* **Supplied data**
--------------------------------------------------
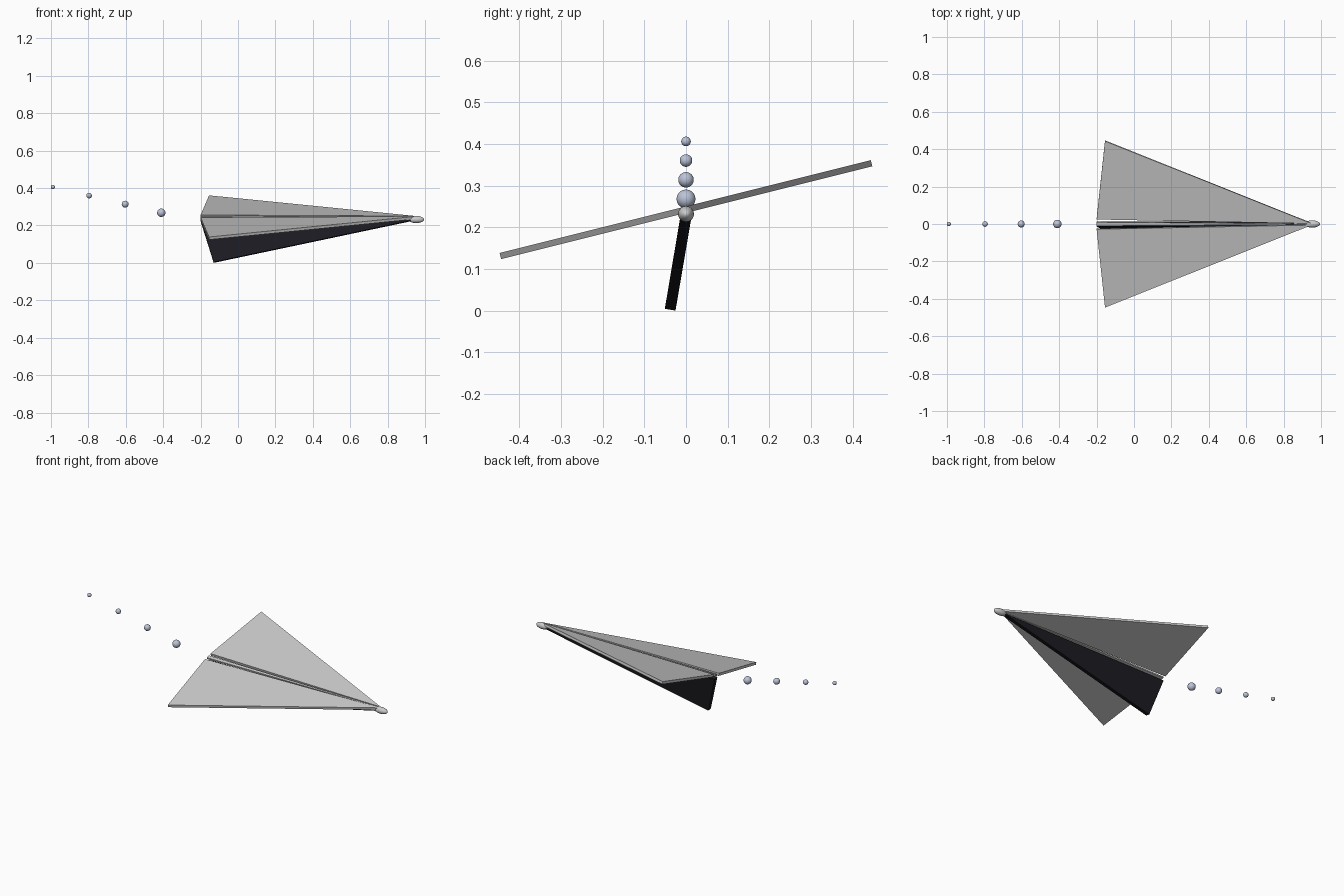
import bpy, bmesh
from mathutils import Vector

if "Cube" in bpy.data.objects:
    bpy.data.objects.remove(bpy.data.objects["Cube"])


def material(name, color):
    m = bpy.data.materials.new(name)
    m.diffuse_color = color
    m.use_nodes = True
    m.node_tree.nodes["Principled BSDF"].inputs["Base Color"].default_value = m.diffuse_color
    return m


dark = material("dark_fold", (0.012, 0.011, 0.016, 1))
pale_blue = material("pale_blue", (0.5, 0.55, 0.68, 1))


def slab(name, outline, thickness, mat=None):
    """Flat sheet of paper: planar outline thickened evenly to both sides."""
    pts = [Vector(p) for p in outline]
    n = (pts[1] - pts[0]).cross(pts[2] - pts[0]).normalized() * thickness / 2
    bm = bmesh.new()
    top = [bm.verts.new(p + n) for p in pts]
    bottom = [bm.verts.new(p - n) for p in pts]
    bm.faces.new(top)
    bm.faces.new(bottom[::-1])
    for i in range(len(pts)):
        j = (i + 1) % len(pts)
        bm.faces.new((top[i], bottom[i], bottom[j], top[j]))
    bmesh.ops.recalc_face_normals(bm, faces=bm.faces)
    me = bpy.data.meshes.new(name)
    bm.to_mesh(me)
    bm.free()
    ob = bpy.data.objects.new(name, me)
    bpy.context.collection.objects.link(ob)
    if mat:
        me.materials.append(mat)
    return ob


def ball(name, location, radius, stretch=1.0, mat=None):
    bpy.ops.mesh.primitive_uv_sphere_add(segments=32, ring_count=16,
                                         radius=radius, location=location)
    ob = bpy.context.object
    ob.name = name
    ob.scale.x = stretch
    bpy.ops.object.shade_smooth()
    if mat:
        ob.data.materials.append(mat)


# banked plane shared by the wings and the centre crease
def banked(x, y):
    return (x, y, 0.2425 + 0.25 * y)


# wings
for side, name in ((1, "left_wing"), (-1, "right_wing")):
    slab(name, [banked(-0.2, 0.026 * side), banked(-0.155, 0.445 * side),
                banked(0.95, 0.004 * side)], 0.015)

# centre crease between the wings
slab("centre_crease", [banked(-0.2, -0.009), banked(-0.2, 0.011),
                       banked(0.94, 0.002), banked(0.94, -0.002)], 0.01)

# keel fold below the wings
slab("keel", [(-0.2, 0, 0.225), (-0.13, -0.038, 0.0025), (0.94, 0, 0.228)],
     0.026, dark)

# rounded nose
ball("nose", (0.953, 0, 0.232), 0.019, 2.2)

# trail of shrinking dots
for i, r in enumerate((0.0225, 0.0185, 0.015, 0.0115)):
    ball(f"trail_dot_{i + 1}", (-0.41 - 0.1932 * i, 0, 0.268 + 0.046 * i), r,
         mat=pale_blue)
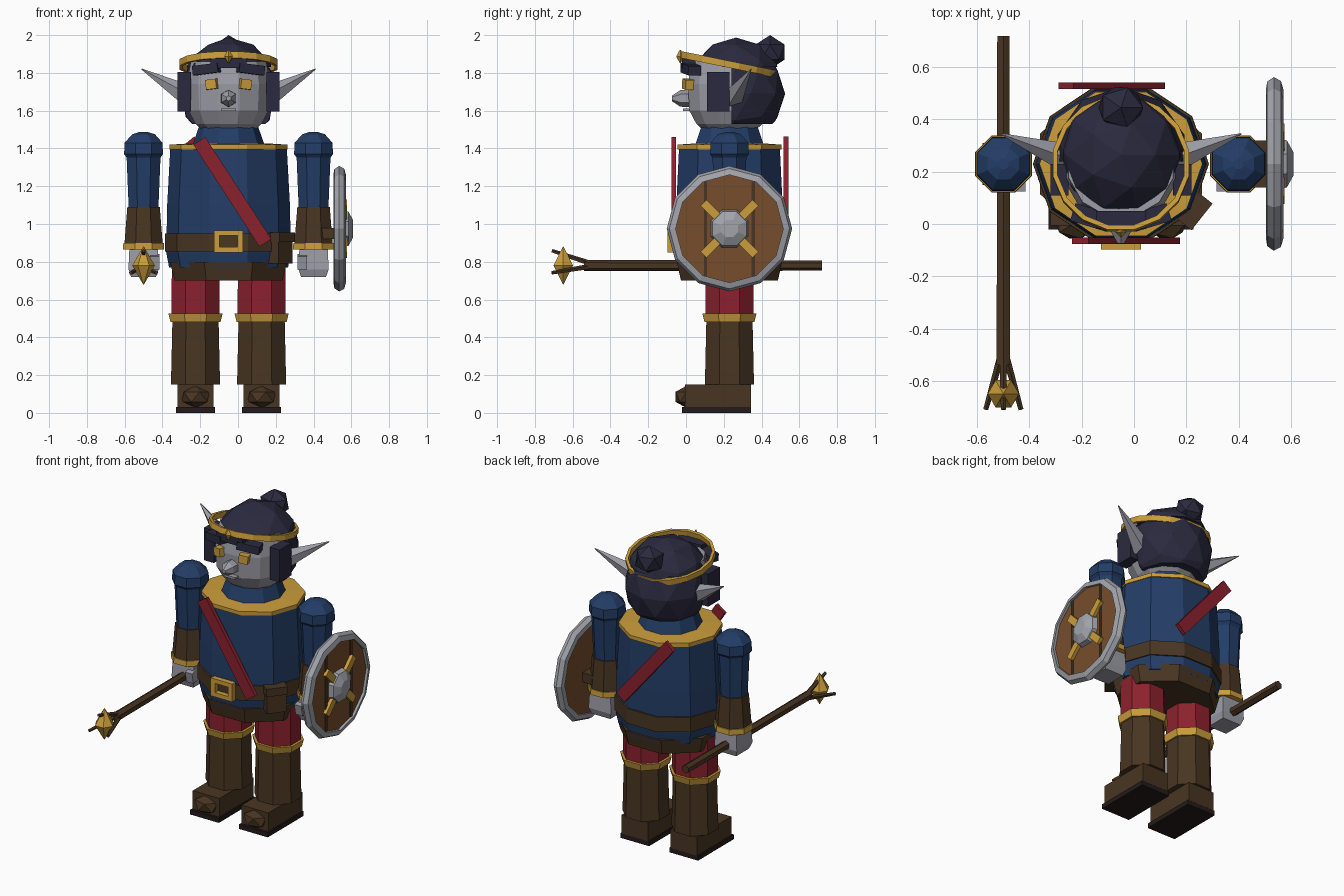
import bpy, bmesh, math
from mathutils import Matrix, Vector

if "Cube" in bpy.data.objects:
    bpy.data.objects.remove(bpy.data.objects["Cube"], do_unlink=True)

BODY = Matrix.Translation((-0.05, 0.23, 0))  # body axis; parts are placed relative to it
COLOURS = {
    "navy cloth": (0.017, 0.047, 0.135),
    "dark leather": (0.066, 0.036, 0.016),
    "wood": (0.18, 0.075, 0.026),
    "gold": (0.6, 0.34, 0.045),
    "red cloth": (0.26, 0.015, 0.027),
    "grey skin": (0.34, 0.34, 0.39),
    "steel": (0.36, 0.37, 0.41),
    "dark hair": (0.024, 0.023, 0.05),
    "sole": (0.018, 0.011, 0.011),
}
MATS = {}
for label, rgb in COLOURS.items():
    m = bpy.data.materials.new(label)
    m.use_nodes = True
    m.diffuse_color = (*rgb, 1)
    m.node_tree.nodes["Principled BSDF"].inputs["Base Color"].default_value = (*rgb, 1)
    MATS[label] = m


def finish(name, bm, mat, matrix):
    bm.transform(BODY @ matrix)
    bmesh.ops.recalc_face_normals(bm, faces=bm.faces)
    mesh = bpy.data.meshes.new(name)
    bm.to_mesh(mesh)
    bm.free()
    mesh.materials.append(MATS[mat])
    ob = bpy.data.objects.new(name, mesh)
    bpy.context.collection.objects.link(ob)
    return ob


def place(loc, rot=(0, 0, 0)):
    r = Matrix.Identity(4)
    for angle, axis in zip(rot, "XYZ"):
        r = Matrix.Rotation(angle, 4, axis) @ r
    return Matrix.Translation(loc) @ r


def lathe(name, mat, profile, sides, loc=(0, 0, 0), rot=(0, 0, 0), depth=1, flat=True, ring=False):
    """Stack of polygon rings (radius, height); flat puts a face to the front."""
    bm = bmesh.new()
    grow = 1 / math.cos(math.pi / sides) if flat else 1
    rings = []
    for r, z in profile:
        angles = [(i + flat / 2) * math.tau / sides for i in range(sides)]
        rings.append([bm.verts.new((r * grow * math.cos(a), r * grow * depth * math.sin(a), z)) for a in angles])
    pairs = list(zip(rings, rings[1:]))
    if ring:
        pairs.append((rings[-1], rings[0]))
    else:
        bm.faces.new(rings[0])
        bm.faces.new(rings[-1])
    for a, b in pairs:
        for i in range(sides):
            j = (i + 1) % sides
            bm.faces.new((a[i], a[j], b[j], b[i]))
    return finish(name, bm, mat, place(loc, rot))


def box(name, mat, size, loc, rot=(0, 0, 0)):
    bm = bmesh.new()
    bmesh.ops.create_cube(bm, size=1)
    bm.transform(Matrix.Diagonal((*size, 1)))
    return finish(name, bm, mat, place(loc, rot))


def ball(name, mat, radii, loc, detail=1, cuts=()):
    """Faceted ball, optionally sliced by planes (point, normal pointing to the removed side)."""
    bm = bmesh.new()
    bmesh.ops.create_icosphere(bm, subdivisions=detail, radius=1)
    bm.transform(Matrix.Translation(loc) @ Matrix.Diagonal((*radii, 1)))
    for co, no in cuts:
        bmesh.ops.bisect_plane(bm, geom=bm.verts[:] + bm.edges[:] + bm.faces[:],
                               plane_co=co, plane_no=no, clear_outer=True)
        bmesh.ops.holes_fill(bm, edges=[e for e in bm.edges if e.is_boundary])
    return finish(name, bm, mat, Matrix.Identity(4))


def rod(name, mat, a, b, ra, rb, sides=6):
    a, b = Vector(a), Vector(b)
    d = b - a
    bm = bmesh.new()
    bmesh.ops.create_cone(bm, cap_ends=True, segments=sides, radius1=ra, radius2=rb, depth=d.length)
    m = Matrix.Translation((a + b) / 2) @ d.to_track_quat("Z", "Y").to_matrix().to_4x4()
    return finish(name, bm, mat, m)


# Torso, collar, belt and skirt
lathe("tunic", "navy cloth", [(0.315, 0.77), (0.33, 0.85), (0.325, 1.1), (0.308, 1.41)], 10, depth=0.91, flat=False)
lathe("collar_trim", "gold", [(0.312, 1.395), (0.312, 1.42), (0.2, 1.427)], 10, depth=0.93, flat=False)
lathe("neck_collar", "navy cloth", [(0.19, 1.42), (0.155, 1.52)], 10, flat=False)
lathe("belt", "dark leather", [(0.337, 0.855), (0.336, 0.95)], 10, depth=0.92, flat=False)
lathe("skirt", "dark leather", [(0.285, 0.7), (0.31, 0.8)], 8, depth=0.9)
box("belt_pouch", "dark leather", (0.12, 0.08, 0.16), (0.27, -0.17, 0.87), (0, 0, 0.9))
box("pouch_flap", "dark leather", (0.13, 0.09, 0.05), (0.275, -0.175, 0.93), (0, 0, 0.9))
for s in (-1, 1):
    box("buckle_side", "gold", (0.03, 0.035, 0.115), (s * 0.062, -0.31, 0.908))
    box("buckle_bar", "gold", (0.15, 0.035, 0.028), (0, -0.31, 0.908 + s * 0.044))

# Sash across front and back
for name, y, x1, z1, x2, z2 in (("front_sash", -0.295, -0.155, 1.44, 0.195, 0.9),
                                ("back_sash", 0.3, -0.21, 1.44, 0.14, 1.02)):
    dx, dz = x2 - x1, z2 - z1
    box(name, "red cloth", (0.075, 0.025, math.hypot(dx, dz)), ((x1 + x2) / 2, y, (z1 + z2) / 2),
        (0, math.atan2(dx, dz), 0))

# Legs, arms, ears and other paired parts
for s, side in ((-1, "right"), (1, "left")):
    x = s * 0.175
    lathe(side + "_trouser", "red cloth", [(0.128, 0.5), (0.125, 0.78)], 8, (x, 0, 0))
    lathe(side + "_boot", "dark leather", [(0.13, 0.15), (0.122, 0.5)], 8, (x, 0, 0))
    lathe(side + "_boot_band", "gold", [(0.132, 0.48), (0.143, 0.525)], 8, (x, 0, 0))
    box(side + "_foot", "dark leather", (0.19, 0.35, 0.12), (x, -0.06, 0.09))
    ball(side + "_toe", "dark leather", (0.085, 0.07, 0.06), (x, -0.225, 0.085))
    box(side + "_sole", "sole", (0.205, 0.365, 0.03), (x, -0.068, 0.015))

    x = s * 0.45
    lathe(side + "_shoulder", "navy cloth",
          [(0.085, 1.345), (0.103, 1.37), (0.1, 1.43), (0.06, 1.475), (0.02, 1.488)], 8, (x, 0, 0))
    lathe(side + "_sleeve", "navy cloth", [(0.078, 1.07), (0.09, 1.36)], 8, (x, 0, 0))
    lathe(side + "_cuff", "dark leather", [(0.103, 0.87), (0.086, 1.09)], 8, (x, 0, 0))
    lathe(side + "_cuff_band", "gold", [(0.109, 0.865), (0.107, 0.9)], 8, (x, 0, 0))
    lathe(side + "_hand", "grey skin", [(0.066, 0.72), (0.08, 0.76), (0.075, 0.87)], 4, (x, 0, 0))
    box(side + "_thumb", "grey skin", (0.05, 0.06, 0.07), (s * 0.39, -0.07, 0.8), (0.2, 0, 0))

    ear = rod(side + "_ear", "grey skin", (s * 0.2, 0.02, 1.67), (s * 0.46, 0.115, 1.82), 0.062, 0.003, 5)
    box(side + "_eye", "gold", (0.058, 0.05, 0.052), (s * 0.087, -0.218, 1.74), (0, s * 0.12, s * 0.3))
    box(side + "_sideburn", "dark hair", (0.07, 0.12, 0.21), (s * 0.235, -0.06, 1.7))
    box(side + "_fringe", "dark hair", (0.14, 0.07, 0.05), (s * 0.115, -0.205, 1.82), (0, s * 0.12, s * 0.3))

# Head and hair
lathe("head", "grey skin", [(0.13, 1.49), (0.175, 1.53), (0.212, 1.6), (0.22, 1.74), (0.2, 1.86)], 12)
lathe("nose", "grey skin", [(0.04, 0.2), (0.038, 0.26), (0.012, 0.305)], 6, (0, 0, 1.665), (math.pi / 2, 0, 0))
box("mouth", "grey skin", (0.08, 0.04, 0.014), (0, -0.225, 1.605))
ball("hair_cap", "dark hair", (0.25, 0.25, 0.25), (0, 0.035, 1.737), 2, [((0, 0, 1.83), (0, 0, -1))])
ball("back_hair", "dark hair", (0.255, 0.265, 0.27), (0, 0.03, 1.69), 2,
     [((0, 0.01, 0), (0, -1, 0)), ((0, 0, 1.53), (0, 0, -1))])
ball("hair_bun", "dark hair", (0.095, 0.09, 0.09), (0, 0.215, 1.91))
box("middle_fringe", "dark hair", (0.19, 0.07, 0.05), (0, -0.215, 1.85))
lathe("circlet", "gold", [(0.242, -0.018), (0.26, -0.018), (0.26, 0.018), (0.242, 0.018)], 16,
      (0, 0, 1.845), (-0.2, 0, 0), ring=True)
lathe("circlet_gem", "gold", [(0.003, -0.035), (0.022, 0), (0.003, 0.035)], 4, (0, -0.26, 1.887), flat=False)

# Staff with three prongs holding a crystal
SX, SZ = -0.45, 0.78
rod("staff", "dark leather", (SX, 0.49, SZ), (SX, -0.77, SZ), 0.027, 0.03)
for k in range(3):
    a = math.pi / 2 + k * math.tau / 3
    c, d = math.cos(a), math.sin(a)
    rod("staff_prong", "dark leather", (SX + 0.015 * c, -0.75, SZ + 0.015 * d),
        (SX + 0.078 * c, -0.94, SZ + 0.078 * d), 0.015, 0.01, 5)
lathe("staff_crystal", "gold", [(0.002, -0.1), (0.06, 0), (0.002, 0.1)], 6, (SX, -0.88, SZ), flat=False)

# Shield facing outwards on the left arm
CZ = 0.975
UP = (0, math.pi / 2, 0)
lathe("shield_rim", "steel", [(0.285, 0.555), (0.315, 0.56), (0.332, 0.585), (0.318, 0.612), (0.285, 0.622)],
      12, (0, 0, CZ), UP, flat=False, ring=True)
lathe("shield_board", "wood", [(0.295, 0.567), (0.295, 0.605)], 12, (0, 0, CZ), UP, flat=False)
lathe("shield_boss", "steel", [(0.1, 0.6), (0.09, 0.635), (0.045, 0.66)], 8, (0, 0, CZ), UP)
for s in (-1, 1):
    box("plank_seam", "dark leather", (0.009, 0.018, 0.5), (0.606, s * 0.127, CZ))
for k in range(4):
    a = math.pi / 4 + k * math.pi / 2
    box("shield_stud_bar", "gold", (0.03, 0.11, 0.045),
        (0.612, 0.14 * math.cos(a), CZ + 0.14 * math.sin(a)), (a, 0, 0))
box("shield_grip", "dark leather", (0.08, 0.18, 0.06), (0.535, 0, 0.95))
--------------------------------------------------
Quote the records above exactly, from the first line through the line containing "ob.scale.x = stretch", and leave out the pictures.

import bpy, bmesh
from mathutils import Vector

if "Cube" in bpy.data.objects:
    bpy.data.objects.remove(bpy.data.objects["Cube"])


def material(name, color):
    m = bpy.data.materials.new(name)
    m.diffuse_color = color
    m.use_nodes = True
    m.node_tree.nodes["Principled BSDF"].inputs["Base Color"].default_value = m.diffuse_color
    return m


dark = material("dark_fold", (0.012, 0.011, 0.016, 1))
pale_blue = material("pale_blue", (0.5, 0.55, 0.68, 1))


def slab(name, outline, thickness, mat=None):
    """Flat sheet of paper: planar outline thickened evenly to both sides."""
    pts = [Vector(p) for p in outline]
    n = (pts[1] - pts[0]).cross(pts[2] - pts[0]).normalized() * thickness / 2
    bm = bmesh.new()
    top = [bm.verts.new(p + n) for p in pts]
    bottom = [bm.verts.new(p - n) for p in pts]
    bm.faces.new(top)
    bm.faces.new(bottom[::-1])
    for i in range(len(pts)):
        j = (i + 1) % len(pts)
        bm.faces.new((top[i], bottom[i], bottom[j], top[j]))
    bmesh.ops.recalc_face_normals(bm, faces=bm.faces)
    me = bpy.data.meshes.new(name)
    bm.to_mesh(me)
    bm.free()
    ob = bpy.data.objects.new(name, me)
    bpy.context.collection.objects.link(ob)
    if mat:
        me.materials.append(mat)
    return ob


def ball(name, location, radius, stretch=1.0, mat=None):
    bpy.ops.mesh.primitive_uv_sphere_add(segments=32, ring_count=16,
                                         radius=radius, location=location)
    ob = bpy.context.object
    ob.name = name
    ob.scale.x = stretch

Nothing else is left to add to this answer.